== Input data ==

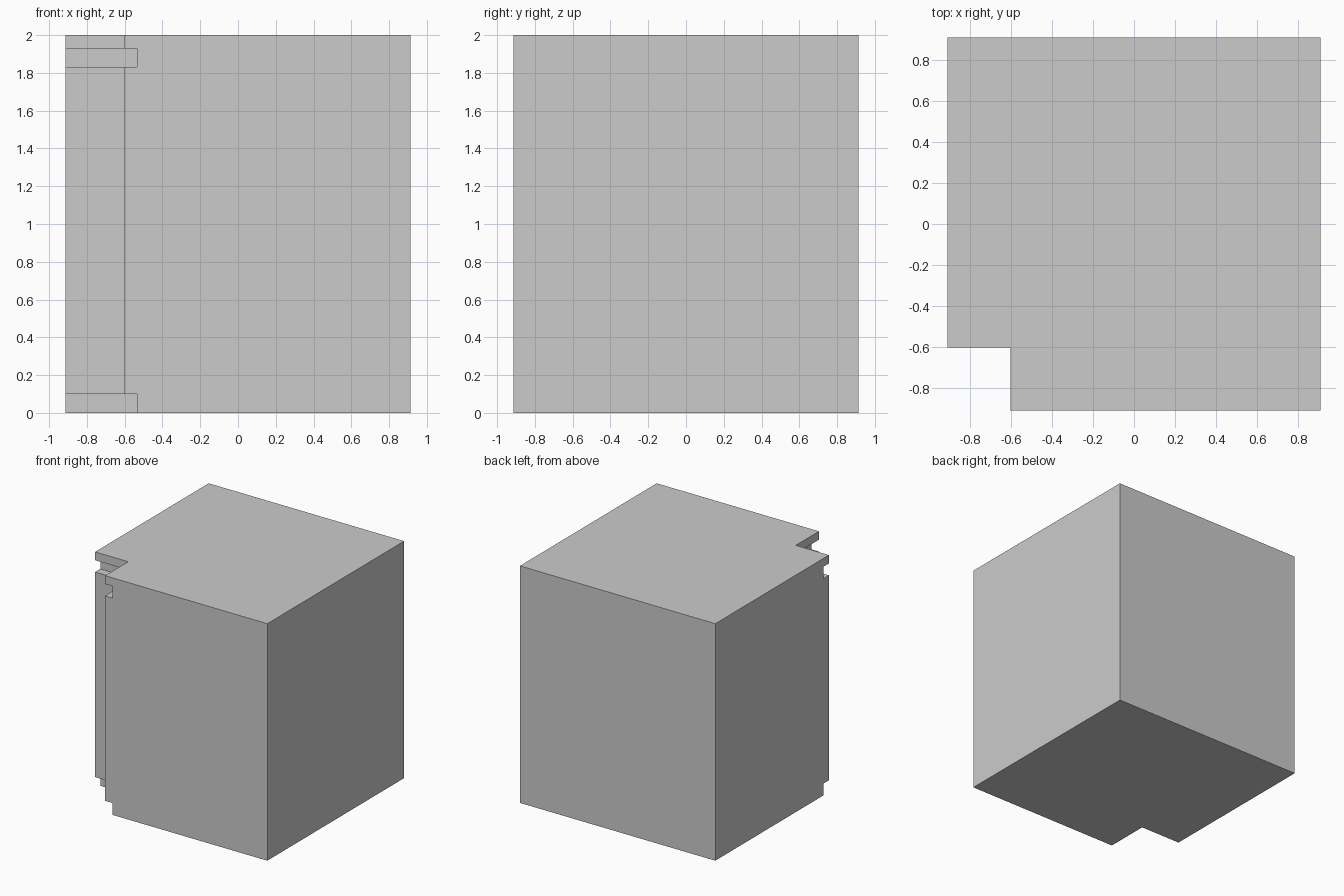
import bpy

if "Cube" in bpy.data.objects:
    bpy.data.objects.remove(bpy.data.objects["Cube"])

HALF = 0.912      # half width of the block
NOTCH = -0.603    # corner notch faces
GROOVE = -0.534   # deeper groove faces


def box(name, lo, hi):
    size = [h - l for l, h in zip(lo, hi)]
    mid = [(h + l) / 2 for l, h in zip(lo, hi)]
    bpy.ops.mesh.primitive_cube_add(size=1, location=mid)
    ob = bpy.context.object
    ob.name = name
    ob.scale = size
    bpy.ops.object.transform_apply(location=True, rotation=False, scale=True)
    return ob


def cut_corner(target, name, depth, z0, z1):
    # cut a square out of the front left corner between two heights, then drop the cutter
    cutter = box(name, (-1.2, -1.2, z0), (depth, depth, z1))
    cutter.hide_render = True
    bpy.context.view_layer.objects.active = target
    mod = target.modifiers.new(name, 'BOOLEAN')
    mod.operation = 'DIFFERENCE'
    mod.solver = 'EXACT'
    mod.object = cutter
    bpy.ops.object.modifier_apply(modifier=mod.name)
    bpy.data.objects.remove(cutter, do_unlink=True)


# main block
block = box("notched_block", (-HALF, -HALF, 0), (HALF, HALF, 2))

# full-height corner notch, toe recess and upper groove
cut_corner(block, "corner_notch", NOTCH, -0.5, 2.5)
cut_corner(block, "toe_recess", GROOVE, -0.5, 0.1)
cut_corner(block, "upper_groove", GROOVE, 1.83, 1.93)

===
== Input data ==

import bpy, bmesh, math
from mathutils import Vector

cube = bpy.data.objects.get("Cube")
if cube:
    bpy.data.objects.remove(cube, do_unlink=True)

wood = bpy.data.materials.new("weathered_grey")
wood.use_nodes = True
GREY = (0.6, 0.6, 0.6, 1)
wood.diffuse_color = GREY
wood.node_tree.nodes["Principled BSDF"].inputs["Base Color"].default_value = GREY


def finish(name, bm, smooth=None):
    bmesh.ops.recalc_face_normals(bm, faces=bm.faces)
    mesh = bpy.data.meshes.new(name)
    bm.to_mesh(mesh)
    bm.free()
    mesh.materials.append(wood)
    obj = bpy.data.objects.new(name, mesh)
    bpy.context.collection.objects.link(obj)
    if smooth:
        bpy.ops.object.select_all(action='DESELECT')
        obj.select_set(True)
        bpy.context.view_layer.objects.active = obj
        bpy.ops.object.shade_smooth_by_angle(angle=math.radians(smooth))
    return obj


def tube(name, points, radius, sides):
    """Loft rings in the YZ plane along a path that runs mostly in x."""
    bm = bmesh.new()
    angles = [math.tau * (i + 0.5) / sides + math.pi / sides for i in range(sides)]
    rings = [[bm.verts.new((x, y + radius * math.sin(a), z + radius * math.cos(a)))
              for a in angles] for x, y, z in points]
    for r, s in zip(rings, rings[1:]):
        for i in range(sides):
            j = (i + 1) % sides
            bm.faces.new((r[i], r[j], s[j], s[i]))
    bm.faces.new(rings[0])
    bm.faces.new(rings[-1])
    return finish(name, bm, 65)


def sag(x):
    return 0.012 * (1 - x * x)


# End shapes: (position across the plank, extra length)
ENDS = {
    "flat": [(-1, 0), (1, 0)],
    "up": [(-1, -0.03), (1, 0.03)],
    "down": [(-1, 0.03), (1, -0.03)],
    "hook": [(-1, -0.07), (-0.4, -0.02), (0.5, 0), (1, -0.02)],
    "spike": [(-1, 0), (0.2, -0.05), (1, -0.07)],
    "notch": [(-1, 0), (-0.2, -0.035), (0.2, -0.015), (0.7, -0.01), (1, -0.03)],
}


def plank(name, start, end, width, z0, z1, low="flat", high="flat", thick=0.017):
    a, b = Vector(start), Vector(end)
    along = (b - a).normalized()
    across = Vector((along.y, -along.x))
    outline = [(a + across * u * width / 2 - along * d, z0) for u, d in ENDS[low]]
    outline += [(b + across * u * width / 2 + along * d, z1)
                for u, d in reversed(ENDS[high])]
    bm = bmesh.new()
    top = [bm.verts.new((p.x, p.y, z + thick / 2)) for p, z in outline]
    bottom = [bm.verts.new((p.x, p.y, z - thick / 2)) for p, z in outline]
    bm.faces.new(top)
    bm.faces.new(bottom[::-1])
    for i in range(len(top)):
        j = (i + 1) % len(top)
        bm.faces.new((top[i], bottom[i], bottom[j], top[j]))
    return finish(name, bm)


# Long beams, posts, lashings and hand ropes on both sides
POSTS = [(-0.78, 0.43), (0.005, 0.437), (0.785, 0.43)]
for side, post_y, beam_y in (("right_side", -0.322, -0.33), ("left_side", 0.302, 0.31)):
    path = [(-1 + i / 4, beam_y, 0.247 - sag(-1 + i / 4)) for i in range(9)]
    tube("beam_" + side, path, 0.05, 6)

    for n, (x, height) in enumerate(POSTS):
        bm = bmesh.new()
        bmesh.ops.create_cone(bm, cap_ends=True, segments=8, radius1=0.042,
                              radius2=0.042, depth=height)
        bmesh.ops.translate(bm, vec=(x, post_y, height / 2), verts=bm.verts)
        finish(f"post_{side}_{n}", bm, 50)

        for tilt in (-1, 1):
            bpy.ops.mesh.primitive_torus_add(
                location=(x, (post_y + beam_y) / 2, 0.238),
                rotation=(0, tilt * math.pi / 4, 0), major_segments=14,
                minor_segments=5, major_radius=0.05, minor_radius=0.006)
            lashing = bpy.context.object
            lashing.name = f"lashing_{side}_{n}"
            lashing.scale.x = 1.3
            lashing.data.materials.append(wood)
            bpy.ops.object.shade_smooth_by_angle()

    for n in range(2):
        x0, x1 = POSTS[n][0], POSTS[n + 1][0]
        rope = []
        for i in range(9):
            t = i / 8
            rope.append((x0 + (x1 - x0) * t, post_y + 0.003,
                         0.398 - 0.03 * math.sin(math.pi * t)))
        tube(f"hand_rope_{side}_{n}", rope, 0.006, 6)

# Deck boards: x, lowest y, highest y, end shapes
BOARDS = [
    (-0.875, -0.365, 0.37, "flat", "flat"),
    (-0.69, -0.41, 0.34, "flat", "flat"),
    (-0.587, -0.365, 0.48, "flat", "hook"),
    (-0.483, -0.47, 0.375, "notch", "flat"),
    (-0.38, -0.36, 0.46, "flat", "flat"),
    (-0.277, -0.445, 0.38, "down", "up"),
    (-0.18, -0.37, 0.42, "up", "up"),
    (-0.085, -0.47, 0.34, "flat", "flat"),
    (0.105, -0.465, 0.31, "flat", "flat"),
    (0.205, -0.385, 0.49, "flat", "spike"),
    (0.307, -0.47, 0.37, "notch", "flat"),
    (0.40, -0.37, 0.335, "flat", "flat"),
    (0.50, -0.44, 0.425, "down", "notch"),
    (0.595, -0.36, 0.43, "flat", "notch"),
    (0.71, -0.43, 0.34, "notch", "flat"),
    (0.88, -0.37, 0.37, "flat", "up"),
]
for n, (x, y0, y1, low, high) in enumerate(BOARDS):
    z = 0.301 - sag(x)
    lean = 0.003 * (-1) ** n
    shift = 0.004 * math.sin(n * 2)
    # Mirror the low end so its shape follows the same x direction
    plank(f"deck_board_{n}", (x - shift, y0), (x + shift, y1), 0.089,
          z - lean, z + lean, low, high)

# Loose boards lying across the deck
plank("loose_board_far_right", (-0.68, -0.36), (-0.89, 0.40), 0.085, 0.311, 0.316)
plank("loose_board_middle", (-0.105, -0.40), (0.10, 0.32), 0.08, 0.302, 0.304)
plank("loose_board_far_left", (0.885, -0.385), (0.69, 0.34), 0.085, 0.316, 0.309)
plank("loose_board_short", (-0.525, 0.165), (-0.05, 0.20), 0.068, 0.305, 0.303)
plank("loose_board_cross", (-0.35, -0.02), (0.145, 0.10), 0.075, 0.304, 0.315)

===

Activity: All lines above between those holding "# Deck boards: x, lowest" and "lean = 0.003 * (-1) ** n", inclusive, must be set down unchanged, and no other line may be included.

Solved problem:
# Deck boards: x, lowest y, highest y, end shapes
BOARDS = [
    (-0.875, -0.365, 0.37, "flat", "flat"),
    (-0.69, -0.41, 0.34, "flat", "flat"),
    (-0.587, -0.365, 0.48, "flat", "hook"),
    (-0.483, -0.47, 0.375, "notch", "flat"),
    (-0.38, -0.36, 0.46, "flat", "flat"),
    (-0.277, -0.445, 0.38, "down", "up"),
    (-0.18, -0.37, 0.42, "up", "up"),
    (-0.085, -0.47, 0.34, "flat", "flat"),
    (0.105, -0.465, 0.31, "flat", "flat"),
    (0.205, -0.385, 0.49, "flat", "spike"),
    (0.307, -0.47, 0.37, "notch", "flat"),
    (0.40, -0.37, 0.335, "flat", "flat"),
    (0.50, -0.44, 0.425, "down", "notch"),
    (0.595, -0.36, 0.43, "flat", "notch"),
    (0.71, -0.43, 0.34, "notch", "flat"),
    (0.88, -0.37, 0.37, "flat", "up"),
]
for n, (x, y0, y1, low, high) in enumerate(BOARDS):
    z = 0.301 - sag(x)
    lean = 0.003 * (-1) ** n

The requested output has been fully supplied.